→ Your instructions
Pull out of the data below the stretch of lines bounded by the one containing "leg_mat.diffuse_color = (0.64, 0.70, 0.74, 1)" and the one containing "ob.rotation_euler.z = angle", both bounds included, unchanged.

- - - -

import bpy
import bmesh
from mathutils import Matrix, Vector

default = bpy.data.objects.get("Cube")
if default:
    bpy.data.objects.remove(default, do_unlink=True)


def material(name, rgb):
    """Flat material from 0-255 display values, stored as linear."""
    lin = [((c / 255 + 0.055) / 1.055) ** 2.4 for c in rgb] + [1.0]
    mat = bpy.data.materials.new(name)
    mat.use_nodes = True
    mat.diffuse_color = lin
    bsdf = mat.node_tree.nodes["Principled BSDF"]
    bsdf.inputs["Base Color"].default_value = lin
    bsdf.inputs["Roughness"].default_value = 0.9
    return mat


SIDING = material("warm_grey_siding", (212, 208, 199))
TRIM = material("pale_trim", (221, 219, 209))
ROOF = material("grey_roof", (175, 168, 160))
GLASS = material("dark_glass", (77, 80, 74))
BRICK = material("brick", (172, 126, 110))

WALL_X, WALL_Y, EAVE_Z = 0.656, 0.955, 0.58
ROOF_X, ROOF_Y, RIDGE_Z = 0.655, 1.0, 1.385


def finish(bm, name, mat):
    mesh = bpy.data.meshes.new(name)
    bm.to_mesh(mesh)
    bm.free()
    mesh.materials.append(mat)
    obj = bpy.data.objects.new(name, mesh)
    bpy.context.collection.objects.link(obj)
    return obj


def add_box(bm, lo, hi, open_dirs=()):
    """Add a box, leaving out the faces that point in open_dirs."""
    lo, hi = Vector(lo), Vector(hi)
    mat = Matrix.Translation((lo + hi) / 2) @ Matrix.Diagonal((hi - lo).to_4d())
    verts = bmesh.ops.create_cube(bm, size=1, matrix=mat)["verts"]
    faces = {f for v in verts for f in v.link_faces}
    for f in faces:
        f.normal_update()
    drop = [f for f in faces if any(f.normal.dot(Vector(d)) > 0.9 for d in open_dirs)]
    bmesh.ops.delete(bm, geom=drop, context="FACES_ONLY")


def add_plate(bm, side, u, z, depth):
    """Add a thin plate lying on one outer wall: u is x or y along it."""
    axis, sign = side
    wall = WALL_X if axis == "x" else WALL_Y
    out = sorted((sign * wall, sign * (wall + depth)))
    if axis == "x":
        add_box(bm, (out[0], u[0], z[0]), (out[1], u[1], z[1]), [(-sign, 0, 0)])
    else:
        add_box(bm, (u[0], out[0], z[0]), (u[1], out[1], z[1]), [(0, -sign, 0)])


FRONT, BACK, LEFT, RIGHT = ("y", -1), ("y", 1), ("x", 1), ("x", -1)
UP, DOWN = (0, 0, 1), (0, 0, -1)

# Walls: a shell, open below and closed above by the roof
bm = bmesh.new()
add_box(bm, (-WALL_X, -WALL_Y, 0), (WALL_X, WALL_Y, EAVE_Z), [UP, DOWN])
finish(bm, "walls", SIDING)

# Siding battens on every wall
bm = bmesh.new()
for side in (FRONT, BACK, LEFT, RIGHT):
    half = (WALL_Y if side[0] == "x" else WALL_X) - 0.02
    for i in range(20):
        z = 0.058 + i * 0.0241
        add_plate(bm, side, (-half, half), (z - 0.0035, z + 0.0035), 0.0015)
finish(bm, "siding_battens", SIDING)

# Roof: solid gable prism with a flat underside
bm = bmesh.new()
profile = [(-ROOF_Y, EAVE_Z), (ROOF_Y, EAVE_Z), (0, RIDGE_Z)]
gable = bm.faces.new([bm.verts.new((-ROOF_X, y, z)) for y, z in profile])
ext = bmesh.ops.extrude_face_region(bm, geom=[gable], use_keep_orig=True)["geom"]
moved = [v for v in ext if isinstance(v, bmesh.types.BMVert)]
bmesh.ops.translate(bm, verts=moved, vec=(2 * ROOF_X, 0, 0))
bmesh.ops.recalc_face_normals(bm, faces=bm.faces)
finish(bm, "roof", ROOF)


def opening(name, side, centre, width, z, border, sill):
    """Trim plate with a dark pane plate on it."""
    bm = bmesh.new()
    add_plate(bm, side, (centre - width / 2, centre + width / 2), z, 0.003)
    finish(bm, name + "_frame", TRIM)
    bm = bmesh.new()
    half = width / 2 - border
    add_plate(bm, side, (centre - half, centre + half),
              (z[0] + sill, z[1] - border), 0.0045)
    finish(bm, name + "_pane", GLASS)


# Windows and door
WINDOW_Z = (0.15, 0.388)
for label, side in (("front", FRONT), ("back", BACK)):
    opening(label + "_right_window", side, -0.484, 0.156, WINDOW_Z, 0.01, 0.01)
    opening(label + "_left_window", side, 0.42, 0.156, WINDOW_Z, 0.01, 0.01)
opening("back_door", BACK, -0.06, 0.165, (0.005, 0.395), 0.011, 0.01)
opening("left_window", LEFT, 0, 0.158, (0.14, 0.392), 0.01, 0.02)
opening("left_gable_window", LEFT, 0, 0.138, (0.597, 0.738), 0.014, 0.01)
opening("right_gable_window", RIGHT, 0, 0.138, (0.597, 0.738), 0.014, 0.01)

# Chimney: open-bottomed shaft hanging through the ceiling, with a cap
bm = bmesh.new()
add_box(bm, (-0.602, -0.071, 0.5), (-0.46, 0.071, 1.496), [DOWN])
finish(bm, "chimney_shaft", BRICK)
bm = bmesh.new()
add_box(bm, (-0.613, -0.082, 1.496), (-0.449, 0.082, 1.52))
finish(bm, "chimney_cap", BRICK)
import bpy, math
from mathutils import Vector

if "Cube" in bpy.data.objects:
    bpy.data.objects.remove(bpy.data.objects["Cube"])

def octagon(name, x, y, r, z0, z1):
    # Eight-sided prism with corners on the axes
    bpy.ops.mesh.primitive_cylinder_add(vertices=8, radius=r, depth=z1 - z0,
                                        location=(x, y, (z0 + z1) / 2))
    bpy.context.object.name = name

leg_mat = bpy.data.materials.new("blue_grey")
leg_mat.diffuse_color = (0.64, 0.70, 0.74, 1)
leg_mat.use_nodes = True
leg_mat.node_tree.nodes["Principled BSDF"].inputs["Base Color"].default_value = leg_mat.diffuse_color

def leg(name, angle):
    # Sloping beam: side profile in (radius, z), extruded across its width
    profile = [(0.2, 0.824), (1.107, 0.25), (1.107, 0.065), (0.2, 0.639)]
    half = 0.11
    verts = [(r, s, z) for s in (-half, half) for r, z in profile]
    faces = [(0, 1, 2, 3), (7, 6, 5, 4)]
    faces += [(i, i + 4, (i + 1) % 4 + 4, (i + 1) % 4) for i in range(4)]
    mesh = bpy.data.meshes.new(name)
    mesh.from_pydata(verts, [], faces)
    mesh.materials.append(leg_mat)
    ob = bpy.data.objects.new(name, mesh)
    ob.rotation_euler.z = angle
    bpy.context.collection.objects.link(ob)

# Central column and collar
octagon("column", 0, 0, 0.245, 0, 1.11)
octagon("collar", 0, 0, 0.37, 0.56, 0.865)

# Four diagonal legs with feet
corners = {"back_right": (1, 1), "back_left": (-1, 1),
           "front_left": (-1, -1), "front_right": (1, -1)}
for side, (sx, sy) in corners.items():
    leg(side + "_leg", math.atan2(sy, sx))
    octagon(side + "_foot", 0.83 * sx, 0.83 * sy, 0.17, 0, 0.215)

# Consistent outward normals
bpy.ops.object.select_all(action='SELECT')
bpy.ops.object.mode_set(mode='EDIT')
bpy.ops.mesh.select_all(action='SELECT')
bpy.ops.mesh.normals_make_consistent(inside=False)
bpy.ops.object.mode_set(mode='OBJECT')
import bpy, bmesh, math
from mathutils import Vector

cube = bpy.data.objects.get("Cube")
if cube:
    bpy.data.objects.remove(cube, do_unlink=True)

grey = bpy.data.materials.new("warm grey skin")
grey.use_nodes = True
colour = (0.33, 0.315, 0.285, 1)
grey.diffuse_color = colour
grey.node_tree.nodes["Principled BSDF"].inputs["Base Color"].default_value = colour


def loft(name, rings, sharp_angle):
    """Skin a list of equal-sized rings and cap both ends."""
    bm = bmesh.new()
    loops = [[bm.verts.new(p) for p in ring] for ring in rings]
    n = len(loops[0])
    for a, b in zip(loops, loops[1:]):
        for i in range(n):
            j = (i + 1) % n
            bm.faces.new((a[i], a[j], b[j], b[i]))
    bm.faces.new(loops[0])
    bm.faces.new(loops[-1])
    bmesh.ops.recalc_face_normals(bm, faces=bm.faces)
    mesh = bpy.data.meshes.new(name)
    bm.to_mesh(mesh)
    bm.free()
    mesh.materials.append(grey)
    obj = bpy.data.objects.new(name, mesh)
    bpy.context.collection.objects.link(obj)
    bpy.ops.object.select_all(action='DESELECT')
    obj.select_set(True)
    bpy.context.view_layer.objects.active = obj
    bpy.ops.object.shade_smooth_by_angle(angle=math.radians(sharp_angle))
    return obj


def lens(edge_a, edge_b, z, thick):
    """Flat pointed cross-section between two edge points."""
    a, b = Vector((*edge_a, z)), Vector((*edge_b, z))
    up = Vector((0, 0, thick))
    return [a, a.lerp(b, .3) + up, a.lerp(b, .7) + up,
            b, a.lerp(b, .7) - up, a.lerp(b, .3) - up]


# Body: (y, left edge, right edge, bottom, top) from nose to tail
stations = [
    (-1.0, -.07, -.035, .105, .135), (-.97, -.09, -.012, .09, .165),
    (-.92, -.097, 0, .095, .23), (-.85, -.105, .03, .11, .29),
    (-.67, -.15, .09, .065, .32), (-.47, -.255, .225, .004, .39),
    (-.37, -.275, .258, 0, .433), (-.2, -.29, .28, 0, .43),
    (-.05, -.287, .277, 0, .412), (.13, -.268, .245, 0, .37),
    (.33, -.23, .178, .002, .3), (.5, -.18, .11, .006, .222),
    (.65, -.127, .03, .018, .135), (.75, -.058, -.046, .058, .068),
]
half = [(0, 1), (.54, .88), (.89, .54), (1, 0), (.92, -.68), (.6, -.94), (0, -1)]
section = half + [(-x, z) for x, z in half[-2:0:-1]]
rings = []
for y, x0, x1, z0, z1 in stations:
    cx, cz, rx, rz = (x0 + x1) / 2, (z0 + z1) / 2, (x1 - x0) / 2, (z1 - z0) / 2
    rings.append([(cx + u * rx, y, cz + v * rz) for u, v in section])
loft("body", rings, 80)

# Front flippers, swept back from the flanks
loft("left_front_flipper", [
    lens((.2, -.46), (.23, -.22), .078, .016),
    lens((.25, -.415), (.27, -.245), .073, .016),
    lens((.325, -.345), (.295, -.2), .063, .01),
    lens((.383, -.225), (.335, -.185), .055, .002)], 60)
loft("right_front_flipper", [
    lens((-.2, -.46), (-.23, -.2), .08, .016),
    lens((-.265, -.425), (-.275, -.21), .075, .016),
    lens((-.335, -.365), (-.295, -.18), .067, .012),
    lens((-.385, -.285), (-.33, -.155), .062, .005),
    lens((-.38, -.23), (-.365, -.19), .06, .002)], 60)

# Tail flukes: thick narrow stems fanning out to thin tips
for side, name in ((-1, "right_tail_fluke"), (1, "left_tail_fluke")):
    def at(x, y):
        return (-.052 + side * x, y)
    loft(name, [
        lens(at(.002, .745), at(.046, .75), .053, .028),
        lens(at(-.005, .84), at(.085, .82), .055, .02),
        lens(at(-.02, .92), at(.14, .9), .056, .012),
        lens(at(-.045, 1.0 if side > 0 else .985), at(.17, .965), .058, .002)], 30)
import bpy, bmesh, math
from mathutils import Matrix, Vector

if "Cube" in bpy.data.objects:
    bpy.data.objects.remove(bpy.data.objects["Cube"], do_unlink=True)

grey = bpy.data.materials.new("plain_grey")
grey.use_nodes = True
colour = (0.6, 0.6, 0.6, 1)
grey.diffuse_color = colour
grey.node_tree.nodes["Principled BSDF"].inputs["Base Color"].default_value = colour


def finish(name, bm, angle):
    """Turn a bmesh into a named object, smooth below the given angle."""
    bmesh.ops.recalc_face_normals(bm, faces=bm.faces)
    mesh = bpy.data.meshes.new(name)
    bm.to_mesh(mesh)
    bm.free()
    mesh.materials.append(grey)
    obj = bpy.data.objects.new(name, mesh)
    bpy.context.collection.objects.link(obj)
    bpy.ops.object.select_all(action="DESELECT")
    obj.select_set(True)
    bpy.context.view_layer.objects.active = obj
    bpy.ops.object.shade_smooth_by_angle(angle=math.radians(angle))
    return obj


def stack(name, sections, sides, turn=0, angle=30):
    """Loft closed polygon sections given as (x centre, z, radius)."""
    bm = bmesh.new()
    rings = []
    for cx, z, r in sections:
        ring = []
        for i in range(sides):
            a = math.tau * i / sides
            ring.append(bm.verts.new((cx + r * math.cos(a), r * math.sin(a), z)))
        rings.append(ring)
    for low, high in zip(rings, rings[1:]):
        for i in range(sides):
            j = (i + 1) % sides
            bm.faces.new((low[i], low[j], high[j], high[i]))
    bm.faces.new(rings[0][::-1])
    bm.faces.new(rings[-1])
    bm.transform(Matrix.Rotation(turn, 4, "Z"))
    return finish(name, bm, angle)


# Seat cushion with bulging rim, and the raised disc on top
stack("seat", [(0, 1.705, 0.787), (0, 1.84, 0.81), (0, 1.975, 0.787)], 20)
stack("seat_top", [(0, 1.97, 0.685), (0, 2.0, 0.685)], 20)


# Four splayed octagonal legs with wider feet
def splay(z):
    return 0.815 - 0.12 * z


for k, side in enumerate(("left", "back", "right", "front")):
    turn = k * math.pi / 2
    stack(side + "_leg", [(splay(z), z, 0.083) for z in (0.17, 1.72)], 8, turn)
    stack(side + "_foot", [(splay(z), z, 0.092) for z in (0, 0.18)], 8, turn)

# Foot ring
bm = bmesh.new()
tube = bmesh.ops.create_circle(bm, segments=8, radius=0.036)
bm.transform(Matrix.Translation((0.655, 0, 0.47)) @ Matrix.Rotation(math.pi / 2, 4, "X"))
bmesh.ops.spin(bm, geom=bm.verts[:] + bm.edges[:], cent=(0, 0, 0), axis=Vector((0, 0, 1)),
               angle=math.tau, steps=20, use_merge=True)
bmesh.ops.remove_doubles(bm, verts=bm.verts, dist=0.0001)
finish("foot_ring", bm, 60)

- - - -

→ Response area
leg_mat.diffuse_color = (0.64, 0.70, 0.74, 1)
leg_mat.use_nodes = True
leg_mat.node_tree.nodes["Principled BSDF"].inputs["Base Color"].default_value = leg_mat.diffuse_color

def leg(name, angle):
    # Sloping beam: side profile in (radius, z), extruded across its width
    profile = [(0.2, 0.824), (1.107, 0.25), (1.107, 0.065), (0.2, 0.639)]
    half = 0.11
    verts = [(r, s, z) for s in (-half, half) for r, z in profile]
    faces = [(0, 1, 2, 3), (7, 6, 5, 4)]
    faces += [(i, i + 4, (i + 1) % 4 + 4, (i + 1) % 4) for i in range(4)]
    mesh = bpy.data.meshes.new(name)
    mesh.from_pydata(verts, [], faces)
    mesh.materials.append(leg_mat)
    ob = bpy.data.objects.new(name, mesh)
    ob.rotation_euler.z = angle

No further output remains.